One of the army of unsung heroes who make the GAA the amazing organisation it is, Mickey served under three Armagh managers - Paddy O’Rourke, Paul Grimley and Kieran McGeeney - fulfilling a role that may be unglamorous and often goes unnoticed but is absolutely indispensable.
He decided to call it a day last week after more than a decade in the role of kitman which began when he was asked to join the Armagh backroom team by a combination of O’Rourke and former sponsor Hughie Morgan in 2010. He agreed to “give it a try” and since then Armagh have played every other senior county in either League or Championship bar London, Carlow and Waterford and a remarkable journey for the former Forkhill club chairman, secretary and manager has come to an end with Armagh back in Division One, which is where they were when he started.
“You don’t do it unless you enjoy it,” he says.
“If you weren’t enjoying it, you wouldn’t be doing it. There was nobody holding a gun to any of our heads to be there and I couldn’t have worked with any better bunch of players in my life, I’ll tell you that.
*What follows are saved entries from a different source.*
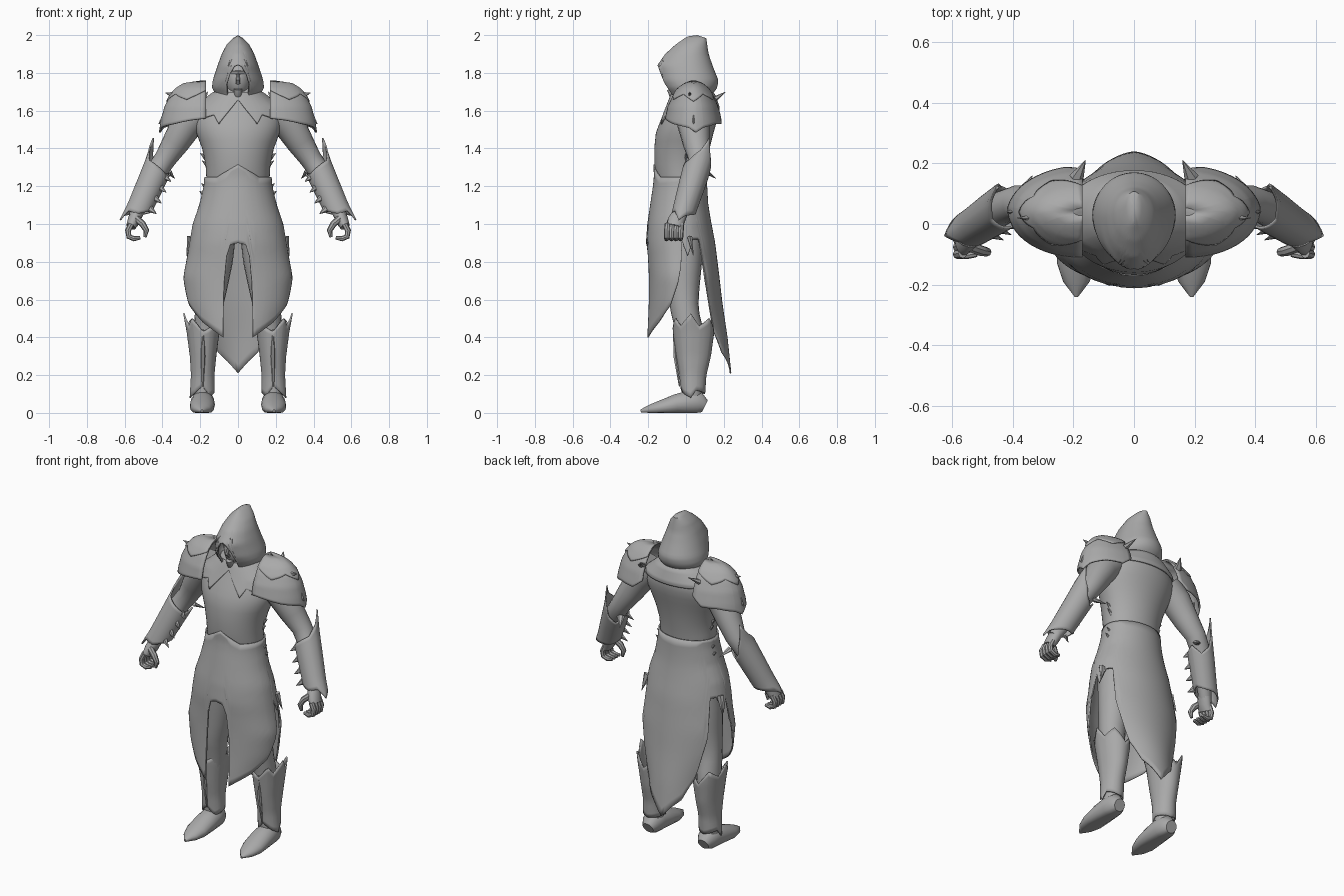
import bpy, bmesh, math
from mathutils import Vector, Matrix

grey = bpy.data.materials.new("stone grey")
grey.diffuse_color = (0.40, 0.40, 0.40, 1)


def lerp(table, t):
    """Piecewise linear lookup; rows are (key, values...) with rising keys."""
    if t <= table[0][0]:
        return table[0][1:]
    for a, b in zip(table, table[1:]):
        if t <= b[0]:
            f = (t - a[0]) / (b[0] - a[0])
            return [p + (q - p) * f for p, q in zip(a[1:], b[1:])]
    return table[-1][1:]


def finish(name, bm, mirror=False, thick=0, angle=40):
    bmesh.ops.remove_doubles(bm, verts=bm.verts, dist=0.0004)
    me = bpy.data.meshes.new(name)
    bm.to_mesh(me)
    bm.free()
    me.materials.append(grey)
    ob = bpy.data.objects.new(name, me)
    bpy.context.collection.objects.link(ob)
    bpy.ops.object.select_all(action='DESELECT')
    ob.select_set(True)
    bpy.context.view_layer.objects.active = ob
    bpy.ops.object.shade_smooth_by_angle(angle=math.radians(angle))
    if thick:
        s = ob.modifiers.new("thickness", 'SOLIDIFY')
        s.thickness, s.offset = thick, -1
    if mirror:
        ob.modifiers.new("mirror", 'MIRROR')
    return ob


def shell(name, prof, top, hem, span=(-180, 180), n=48, rows=14, grow=0,
          mat=None, **kw):
    """Wrapped surface. prof: (z, cx, cy, rx, front y, back y); top and hem
    give heights by angle, 0 = front, 90 = outer side, 180 = back."""
    even = top[0][0] >= 0 and hem[0][0] >= 0
    ts = {round(span[0] + (span[1] - span[0]) * i / n, 2) for i in range(n + 1)}
    for t, _ in top + hem:
        ts |= {s for s in ((t, -t) if even else (t,)) if span[0] <= s <= span[1]}
    ts = sorted(ts)
    prof = sorted(prof)
    bm = bmesh.new()
    grid = []
    for t in ts:
        k = abs(t) if even else t
        hi, lo = lerp(top, k)[0], lerp(hem, k)[0]
        col = []
        for j in range(rows + 1):
            z = hi + (lo - hi) * j / rows
            cx, cy, rx, yf, yb = lerp(prof, z)
            a = math.radians(t)
            ry = (cy - yf if math.cos(a) > 0 else yb - cy) + grow
            p = Vector((cx + (rx + grow) * math.sin(a), cy - ry * math.cos(a), z))
            col.append(bm.verts.new(mat @ p if mat else p))
        grid.append(col)
    for a, b in zip(grid, grid[1:]):
        for j in range(rows):
            bm.faces.new((a[j + 1], b[j + 1], b[j], a[j]))
    return finish(name, bm, **kw)


def tube(name, pts, n=14, floor=False, **kw):
    """Limb through points (x, y, z, side radius, other radius)."""
    bm = bmesh.new()
    P = [Vector(p[:3]) for p in pts]
    rings = []
    for i, p in enumerate(pts):
        d = (P[min(i + 1, len(P) - 1)] - P[max(i - 1, 0)]).normalized()
        ref = Vector((0, 0, 1)) if abs(d.y) > 0.7 else Vector((0, 1, 0))
        u = ref.cross(d).normalized()
        w = d.cross(u)
        ring = []
        for k in range(n):
            a = 2 * math.pi * k / n
            q = P[i] + u * math.cos(a) * p[3] + w * math.sin(a) * p[-1]
            if floor:
                q.z = max(q.z, 0)
            ring.append(bm.verts.new(q))
        rings.append(ring)
    for a, b in zip(rings, rings[1:]):
        for k in range(n):
            m = (k + 1) % n
            bm.faces.new((a[k], a[m], b[m], b[k]))
    bm.faces.new(rings[0][::-1])
    bm.faces.new(rings[-1])
    return finish(name, bm, **kw)


def spike(name, base, tip, r):
    return tube(name, [(*base, r, r * 0.6), (*tip, 0.001, 0.001)], n=6, mirror=True)


# Torso and the raised mantle over the chest
torso = [(1.15, 0, -.02, .16, -.14, .09), (1.25, 0, -.02, .168, -.16, .10),
         (1.32, 0, -.02, .172, -.167, .11), (1.40, 0, -.01, .19, -.168, .125),
         (1.48, 0, 0, .22, -.16, .145), (1.55, 0, .02, .24, -.135, .165),
         (1.62, 0, .03, .22, -.10, .17), (1.68, 0, .04, .15, -.075, .15),
         (1.73, 0, .03, .08, -.05, .11)]
shell("torso", torso, [(0, 1.73)], [(0, 1.15)])
shell("mantle", torso, [(0, 1.70)],
      [(0, 1.66), (10, 1.61), (25, 1.53), (32, 1.58), (50, 1.56), (90, 1.60), (180, 1.60)],
      grow=0.008, thick=0.008)

# Long skirt with front slit, side points and back tail
skirt = [(1.32, 0, -.02, .178, -.172, .115), (1.25, 0, -.02, .178, -.17, .112),
         (1.2, 0, -.02, .182, -.175, .112), (1.1, 0, -.03, .205, -.19, .118),
         (1.0, 0, -.03, .24, -.205, .135), (.9, 0, -.03, .257, -.212, .155),
         (.83, 0, -.03, .268, -.205, .163), (.72, 0, -.03, .29, -.20, .177),
         (.58, 0, -.03, .275, -.203, .193), (.4, 0, -.03, .22, -.217, .22),
         (.21, 0, -.03, .20, -.22, .24)]
shell("skirt", skirt, [(0, 1.315), (20, 1.28), (38, 1.25), (180, 1.25)],
      [(0, .90), (9, .89), (13, .83), (17, .55), (21, .40), (32, .43), (50, .48),
       (72, .57), (86, .69), (91, .77), (93, .91), (102, .83), (112, .92), (123, .92),
       (131, .66), (137, .43), (150, .32), (165, .27), (180, .21)],
      n=72, rows=22, thick=0.008)
for z, w in ((1.36, .20), (1.32, .19), (1.20, .195), (1.16, .205)):
    spike("waist_point", (w - .04, 0, z - .015), (w, 0, z + .015), .02)
spike("hip_point", (.245, .02, .93), (.272, .04, .83), .025)

# Hood with face opening, head inside
hood = [(1.60, 0, .03, .09, -.06, .11), (1.68, 0, .03, .115, -.085, .135),
        (1.72, 0, .03, .138, -.115, .165), (1.76, 0, .03, .134, -.138, .172),
        (1.84, 0, .02, .108, -.152, .14), (1.90, 0, .02, .086, -.11, .12),
        (1.95, 0, .04, .06, -.055, .112), (1.985, 0, .06, .025, -.005, .107),
        (1.998, 0, .06, .008, .02, .104), (2.0, 0, .06, .0002, .0598, .0602)]
shell("hood", hood, [(0, 2.0)],
      [(0, 1.845), (10, 1.835), (19, 1.80), (26, 1.74), (29, 1.68), (36, 1.65),
       (60, 1.61), (180, 1.60)], n=56, rows=24, thick=0.01)
bm = bmesh.new()
bmesh.ops.create_uvsphere(bm, u_segments=20, v_segments=14, radius=1,
                          matrix=Matrix.LocRotScale((0, 0, 1.77), None, (.072, .095, .105)))
finish("head", bm)
tube("nose", [(0, -.088, 1.80, .006), (0, -.108, 1.762, .011), (0, -.09, 1.745, .012)], n=8)
tube("brow", [(-.05, -.065, 1.80, .01), (0, -.092, 1.80, .012), (.05, -.065, 1.80, .01)], n=8)
tube("chin", [(0, -.08, 1.715, .022), (0, -.07, 1.68, .02), (0, -.04, 1.66, .02)], n=10)

# Two-layer shoulder plates
dome = [(1.48, .17, .04, .25, -.118, .20), (1.55, .17, .04, .238, -.113, .19),
        (1.62, .17, .04, .22, -.098, .172), (1.68, .17, .04, .19, -.07, .145),
        (1.72, .17, .04, .155, -.04, .115), (1.745, .17, .04, .115, -.005, .085),
        (1.758, .17, .04, .05, .025, .055), (1.76, .17, .04, .0002, .0398, .0402)]
shell("shoulder_plate", dome, [(0, 1.76)],
      [(0, 1.56), (20, 1.55), (45, 1.53), (80, 1.51), (95, 1.485), (110, 1.51),
       (140, 1.53), (165, 1.53), (180, 1.58)],
      span=(0, 180), n=28, rows=16, thick=0.01, mirror=True)
shell("shoulder_cap", dome, [(0, 1.759)],
      [(0, 1.71), (30, 1.66), (60, 1.69), (90, 1.65), (120, 1.69), (150, 1.66), (180, 1.71)],
      span=(0, 180), n=28, rows=8, grow=0.006, thick=0.008, mirror=True)
spike("shoulder_spike", (.335, .02, 1.68), (.385, .02, 1.695), .02)
spike("shoulder_back_spike", (.19, .15, 1.66), (.16, .21, 1.70), .025)
spike("shoulder_edge_spike", (.385, .04, 1.56), (.42, .04, 1.53), .025)

# Arms
tube("arm", [(.20, .03, 1.60, .09), (.27, .04, 1.53, .086), (.33, .055, 1.43, .072),
             (.385, .07, 1.345, .058), (.43, .055, 1.28, .056), (.49, .01, 1.16, .048),
             (.545, -.035, 1.04, .034)], n=18, mirror=True)

# Forearm guards, laid along the forearm axis
wrist, elbow = Vector((.54, -.02, 1.04)), Vector((.415, .065, 1.32))
up = (elbow - wrist).normalized()
side = (Vector((0, 1, 0)).cross(up)).normalized()
fwd = up.cross(side)
mat = Matrix((side, fwd, up)).transposed().to_4x4()
mat.translation = wrist
guard = [(-.06, 0, 0, .072, -.055, .062), (.05, 0, 0, .068, -.062, .065),
         (.2, 0, 0, .073, -.07, .072), (.33, 0, 0, .078, -.075, .075),
         (.45, .015, 0, .085, -.08, .06)]
shell("forearm_guard", guard,
      [(-180, .28), (-140, .25), (-100, .30), (-60, .26), (0, .28), (50, .30), (90, .36),
       (118, .44), (140, .36), (180, .28)],
      [(-180, .03), (-135, .05), (-90, .07), (-45, .04), (0, .0), (45, .0), (85, -.055),
       (110, -.02), (180, .03)], n=32, mat=mat, thick=0.008, mirror=True)
for i in range(4):
    p = mat @ Vector((-.05, -.035, .06 + .065 * i))
    spike("guard_spike", p, p + side * -.045 + fwd * -.012 + up * -.015, .02)
spike("elbow_spike", (.37, .10, 1.28), (.335, .16, 1.24), .022)

# Hands with curled fingers
tube("palm", [(.535, -.03, 1.06, .034, .04), (.55, -.05, 1.02, .034, .045),
              (.567, -.06, .985, .026, .046)], mirror=True)
for i in range(4):
    y = -.025 - .024 * i
    tube("finger", [(.565, y, 1.0, .016), (.582, y - .003, .965, .016), (.577, y - .004, .933, .015),
                    (.55, y - .005, .922, .014), (.518, y - .003, .927, .009)], n=8, mirror=True)
tube("thumb", [(.54, -.075, 1.03, .018), (.505, -.088, 1.0, .018), (.485, -.092, .965, .015),
               (.492, -.09, .93, .008)], n=8, mirror=True)

# Legs, greaves and pointed boots
leg = [(1.0, .11, -.01, .105, -.13, .09), (.8, .125, -.01, .098, -.11, .085),
       (.65, .14, -.01, .082, -.095, .07), (.55, .155, 0, .072, -.085, .065),
       (.45, .165, .01, .068, -.06, .09), (.35, .175, .02, .062, -.05, .10),
       (.2, .185, .03, .05, -.025, .085), (.05, .187, .03, .05, -.02, .085)]
shell("leg", leg, [(0, 1.0)], [(0, .05)], n=20, rows=18, mirror=True)
greave = [(.53, .193, .03, .098, -.08, .145), (.43, .185, .03, .087, -.07, .15),
          (.3, .185, .03, .07, -.052, .132), (.2, .187, .03, .062, -.035, .108),
          (.08, .19, .03, .066, -.025, .10)]
shell("greave", greave,
      [(-180, .42), (-140, .48), (-100, .45), (-60, .50), (-25, .45), (0, .43), (35, .50),
       (55, .46), (88, .525), (110, .46), (145, .50), (180, .42)],
      [(-180, .10), (-90, .11), (-40, .09), (0, .14), (45, .10), (85, .08), (110, .12), (180, .10)],
      n=32, thick=0.008, mirror=True)
tube("greave_ridge", [(.185, -.065, .44, .004), (.185, -.056, .3, .012), (.187, -.034, .14, .004)],
     n=6, mirror=True)
tube("boot", [(.187, .10, .035, .035, .035), (.187, .07, .05, .055, .06), (.187, .02, .055, .062, .065),
              (.188, -.05, .045, .066, .055), (.19, -.13, .028, .064, .04),
              (.19, -.19, .018, .044, .026), (.19, -.24, .01, .006, .008)],
     n=18, floor=True, mirror=True)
“No matter what you were doing they were there, they were at your beck-and-call for help.
“There’s not one of them – in any of the bunches of players that I was involved with – who would have said: ‘Ah do it yourself’. They would all help you carry stuff in and give you a hand to get stuff ready if you hadn’t time.
“You couldn’t have worked with a better bunch of fellas or as good a manager as Kieran McGeeney, he’s a good man. He looked after everybody well no matter who they were.
“There’s nothing you could say wrong about any of them and the messages I got over the last week from all of them has been exceptional.”
Mickey – who worked alongside Paddy McNamee - admits that he will miss being involved with the Orchardmen who will begin the 2021 season in Division One North with Ulster rivals Monaghan, Tyrone and Donegal.
He turns 70 this year but is still working caretaker of Forkhill Primary School and intends to remain there “for a couple of years yet”.
“The time comes when you have to call it a day,” he said and he is looking forward to being able to cheer the team on from the stands in the future.
“I’ll be able to go for the weekend and maybe stay in a hotel and cheer them on and then come back up the road the next day,” he said.
“I hope the next 11 years will bring an Ulster title and I hope it comes sooner rather than later. It’s there for them, things get harder every year but it’s not beyond them, not one bit. I’m just sorry it didn’t come in my time because I would have loved to have been there. But I was there for a couple of Division Three titles and promotion last year.”